More importantly, the EuroAsia Interconnector electricity project does not have a market in Greece and cannot be utilized by Greece to link the country’s continental electricity system with Crete, which would in turn free the island’s renewable electricity production capacity currently estimated (ad minimum) at 2 gigawatts. Unless non-Greek markets are found to absorb EuroAsia’s electricity load, the project will be redundant because it cannot be used by Greece’s power grid operator ADMIE or Greek energy planners to resolve the problem of Crete’s electricity isolation, which costs Greek consumers around 400 million euros per year.
Could Greece reap greater benefits from hydrocarbon survey licensing than what the Republic of Cyprus collects?
Greece is several years behind Cyprus regarding the speed at which the permitting process is completed, and in contrast to Cyprus there has been no discovery of hydrocarbons – as has been the case since 2011 – that really galvanizes the interest of the international oil companies (IOCs). This is an injustice, since Greece has a much more competitive fiscal regime for attracting IOCs compared to Cyprus. What it does not have is the credibility that the regime is not going to change. Moreover, in Greece it takes up to 30 months to complete a tendering round for hydrocarbons licensing. In Cyprus it is completed in less than 10 months.

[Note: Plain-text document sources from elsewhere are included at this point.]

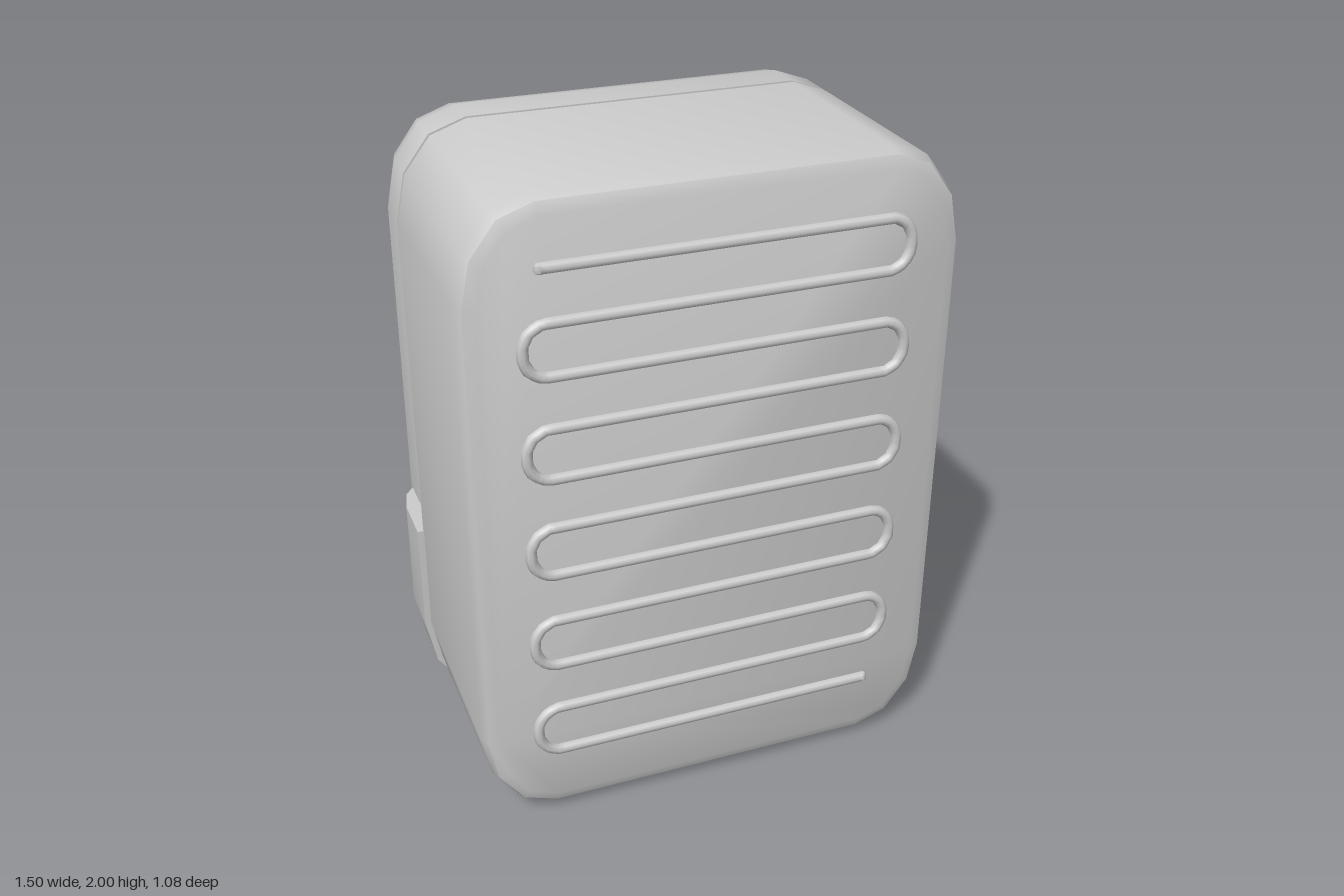
import * as THREE from 'three';
import { toCreasedNormals } from 'three/addons/utils/BufferGeometryUtils.js';

const material = new THREE.MeshStandardMaterial({ color: 0xcccccc });

// Rectangle outline, counter-clockwise from bottom left; corners flagged in `round` get elliptical arcs
function outline(x0, x1, y0, y1, round = [0, 0, 0, 0], rx = 0, ry = 0) {
  const corners = [[x0, y0, 1, 1], [x1, y0, -1, 1], [x1, y1, -1, -1], [x0, y1, 1, -1]];
  const pts = [];
  corners.forEach(([x, y, sx, sy], c) => {
    if (!round[c]) return pts.push([x, y]);
    for (let k = 0; k <= 3; k++) {
      const a = Math.PI + (c + k / 3) * Math.PI / 2;
      pts.push([x + sx * rx + rx * Math.cos(a), y + sy * ry + ry * Math.sin(a)]);
    }
  });
  return pts;
}

// Solid through rings [z, points], listed from high z to low z, with flat end caps
function loft(rings) {
  const n = rings[0][1].length, last = (rings.length - 1) * n;
  const pos = rings.flatMap(([z, pts]) => pts.flatMap(([x, y]) => [x, y, z]));
  const index = [];
  for (let r = 0; r < rings.length - 1; r++) {
    for (let j = 0; j < n; j++) {
      const a = r * n + j, b = r * n + (j + 1) % n, d = a + n, c = b + n;
      index.push(a, d, b, b, d, c);
    }
  }
  for (let j = 1; j < n - 1; j++) index.push(0, j, j + 1, last, last + j + 1, last + j);
  const g = new THREE.BufferGeometry();
  g.setAttribute('position', new THREE.Float32BufferAttribute(pos, 3));
  g.setIndex(index);
  return g;
}

export function createModel() {
  const model = new THREE.Group();
  const add = (name, geometry, crease = 0.7) => {
    const mesh = new THREE.Mesh(toCreasedNormals(geometry, crease), material);
    mesh.name = name;
    model.add(mesh);
    return mesh;
  };

  // Cabinet with softly rounded rear edge
  const all = [1, 1, 1, 1];
  const cabinetRing = (z, i) => [z, outline(-0.73 + i, 0.73 - i, 0.025 + i, 2 - i, all, 0.22 - i, 0.29 - i)];
  add('cabinet', loft([[0.52, 0.05], [0.505, 0.015], [0.47, 0], [-0.165, 0]].map(r => cabinetRing(...r))));
  add('doorSeal', loft([cabinetRing(-0.16, 0.02), cabinetRing(-0.19, 0.02)]));

  // Door pair: shared back, then two front halves with a slot between them
  const doorRing = (z, i) => [z, outline(-0.73 + i, 0.73 - i, 0.76, 2 - i, [0, 0, 1, 1], 0.22 - i, 0.29 - i)];
  add('doorBacks', loft([[-0.18, 0], [-0.3, 0], [-0.38, 0.019], [-0.4, 0.036]].map(r => doorRing(...r))));
  const stripRing = (z, hx) => [z, outline(-hx, hx, 0.6, 0.76)];
  add('doorFootBack', loft([[-0.18, 0.7], [-0.3, 0.7], [-0.38, 0.685], [-0.4, 0.66]].map(r => stripRing(...r))));
  for (const s of [1, -1]) {
    const side = s > 0 ? 'left' : 'right';
    const span = hx => s > 0 ? [0.0125, hx] : [-hx, -0.0125];
    const flags = s > 0 ? [0, 0, 1, 0] : [0, 0, 0, 1];
    add(side + 'DoorFront', loft([[-0.4, 0.036], [-0.44, 0.07], [-0.46, 0.14]].map(([z, i]) =>
      [z, outline(...span(0.73 - i), 0.76, 2 - i, flags, 0.22 - i, 0.29 - i)])));
    add(side + 'DoorFoot', loft([[-0.4, 0.62], [-0.45, 0.62], [-0.46, 0.59]].map(([z, hx]) =>
      [z, outline(...span(hx), 0.6, 0.76)])));
  }

  // Bottom drawer wrapping around the cabinet front
  add('drawer', loft([[-0.155, 0], [-0.32, 0], [-0.4, 0.019], [-0.46, 0.07], [-0.48, 0.15]].map(([z, i]) =>
    [z, outline(-0.75 + i, 0.75 - i, i, 0.67, [1, 1, 0, 0], 0.24 - i, 0.32 - i)])));

  // Side profile given as [distance forward, height], extruded across x
  const across = (pts, width, bevel = 0) => {
    const shape = new THREE.Shape(pts.map(p => new THREE.Vector2(...p)));
    const g = new THREE.ExtrudeGeometry(shape, {
      depth: width - 2 * bevel, bevelEnabled: bevel > 0, bevelSize: bevel, bevelThickness: bevel,
      bevelOffset: -bevel, bevelSegments: 2,
    });
    return g.translate(0, 0, -width / 2 + bevel).rotateY(Math.PI / 2);
  };
  add('drawerHandle', across([[0.47, 0.675], [0.47, 0.64], [0.487, 0.57], [0.512, 0.57], [0.54, 0.675]], 1.22), 0.4);

  // Door handles: raised bar with a wider foot at each end
  for (const s of [1, -1]) {
    const side = s > 0 ? 'left' : 'right';
    const bar = [[0.495, 0.8], [0.505, 0.8], [0.53, 0.875], [0.53, 1.665], [0.505, 1.74], [0.48, 1.74],
      [0.48, 1.68], [0.503, 1.65], [0.503, 0.89], [0.48, 0.86], [0.48, 0.8]];
    add(side + 'HandleBar', across(bar, 0.05, 0.006)).position.x = s * 0.16;
    for (const y of [0.78, 1.68]) {
      const foot = [[0.45, y], [0.495, y], [0.507, y + 0.015], [0.507, y + 0.065], [0.495, y + 0.08], [0.45, y + 0.08]];
      add(side + 'HandleFoot', across(foot, 0.07, 0.006)).position.x = s * 0.16;
    }
  }

  // Rounded plates on the door fronts
  const plate = (name, x0, x1, y0, y1, r, z) => {
    const b = Math.min(0.012, r * 0.5);
    const shape = new THREE.Shape(), w = (x1 - x0) / 2, h = (y1 - y0) / 2;
    shape.moveTo(-w + r, -h).lineTo(w - r, -h).quadraticCurveTo(w, -h, w, -h + r)
      .lineTo(w, h - r).quadraticCurveTo(w, h, w - r, h)
      .lineTo(-w + r, h).quadraticCurveTo(-w, h, -w, h - r)
      .lineTo(-w, -h + r).quadraticCurveTo(-w, -h, -w + r, -h);
    const g = new THREE.ExtrudeGeometry(shape, {
      depth: -z - 0.45 - b, bevelSize: b, bevelThickness: b, bevelOffset: -b, bevelSegments: 2, curveSegments: 4,
    });
    add(name, g.rotateY(Math.PI)).position.set((x0 + x1) / 2, (y0 + y1) / 2, -0.45);
  };
  plate('doorPanel', 0.2, 0.595, 0.885, 1.605, 0.11, -0.487);
  plate('controlPanel', -0.55, -0.335, 1.19, 1.67, 0.025, -0.503);
  plate('dispenserPanel', -0.555, -0.27, 0.865, 1.125, 0.03, -0.49);
  for (const y of [1.25, 1.34, 1.43]) plate('controlButton', -0.43, -0.385, y - 0.018, y + 0.018, 0.008, -0.511);

  // Serpentine cooling coil on the rear
  const path = [], rows = 11, top = 1.81, step = 0.156;
  for (let k = 0; k < rows; k++) {
    const s = k % 2 ? -1 : 1, y = top - k * step;
    path.push(new THREE.Vector3(-s * 0.51, y, 0.522), new THREE.Vector3(s * 0.51, y, 0.522));
    if (k < rows - 1) {
      for (const [x, dy] of [[0.545, 0.02], [0.563, 0.055], [0.563, 0.101], [0.545, 0.136]]) {
        path.push(new THREE.Vector3(s * x, y - dy, 0.522));
      }
    }
  }
  const coil = new THREE.CurvePath();
  for (let k = 1; k < path.length; k++) coil.add(new THREE.LineCurve3(path[k - 1], path[k]));
  add('coolingCoil', new THREE.TubeGeometry(coil, 700, 0.017, 8), 1);
  for (const p of [path[0], path[path.length - 1]]) {
    add('coilEnd', new THREE.SphereGeometry(0.017, 8, 6), 1).position.copy(p);
  }

  return model;
}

First it was South Stream, now Turkish Stream... How feasible can the upgrading of the energy interconnection between Russia and Turkey be in the current political climate, and what would this mean for Greece?

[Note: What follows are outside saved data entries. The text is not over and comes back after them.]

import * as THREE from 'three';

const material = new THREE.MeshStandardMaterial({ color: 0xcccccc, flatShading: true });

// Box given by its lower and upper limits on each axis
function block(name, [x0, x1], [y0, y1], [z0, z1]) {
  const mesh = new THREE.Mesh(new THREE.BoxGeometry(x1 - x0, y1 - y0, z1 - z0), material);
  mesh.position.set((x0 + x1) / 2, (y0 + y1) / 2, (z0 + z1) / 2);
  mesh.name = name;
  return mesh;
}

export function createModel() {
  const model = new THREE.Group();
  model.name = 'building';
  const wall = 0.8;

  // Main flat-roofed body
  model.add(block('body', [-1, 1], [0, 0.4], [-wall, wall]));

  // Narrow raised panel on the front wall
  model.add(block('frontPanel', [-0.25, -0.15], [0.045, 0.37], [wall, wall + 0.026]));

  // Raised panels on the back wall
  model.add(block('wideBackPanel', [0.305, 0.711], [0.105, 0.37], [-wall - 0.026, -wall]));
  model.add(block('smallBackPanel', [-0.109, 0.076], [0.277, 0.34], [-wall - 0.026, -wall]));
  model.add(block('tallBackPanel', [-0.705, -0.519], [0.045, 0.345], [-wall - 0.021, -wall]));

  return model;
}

There are two lines of Turkish Stream. Turkish Stream 1 is already a mature project that is expected to begin construction within 2017. It will cross the Black Sea and reach the outskirts of Istanbul to completely eliminate Turkish transit dependence on Ukraine. There is no question this pipeline will be constructed. Last month Gazprom even commissioned a Swiss-based company to construct the underwater part of the pipeline.
Turkish Stream 2 is another story. It is a projected transit pipeline that needs to offer Greece and maybe Bulgaria the same positive effects it has offered Germany and Turkey, namely the elimination of the transit risk that is today the utilization of Ukraine’s transit route. Its realization would depend on whether Gazprom would be able to use Phase 2 of TAP’s transit capacity of 10 bcm/y or on whether a Russian-European consortium would decide to carry the cost of 5-6 billion euros to build a land pipeline from the Greek-Turkish border to Igoumenitsa and then construct the Poseidon pipeline linking Greece to Italy.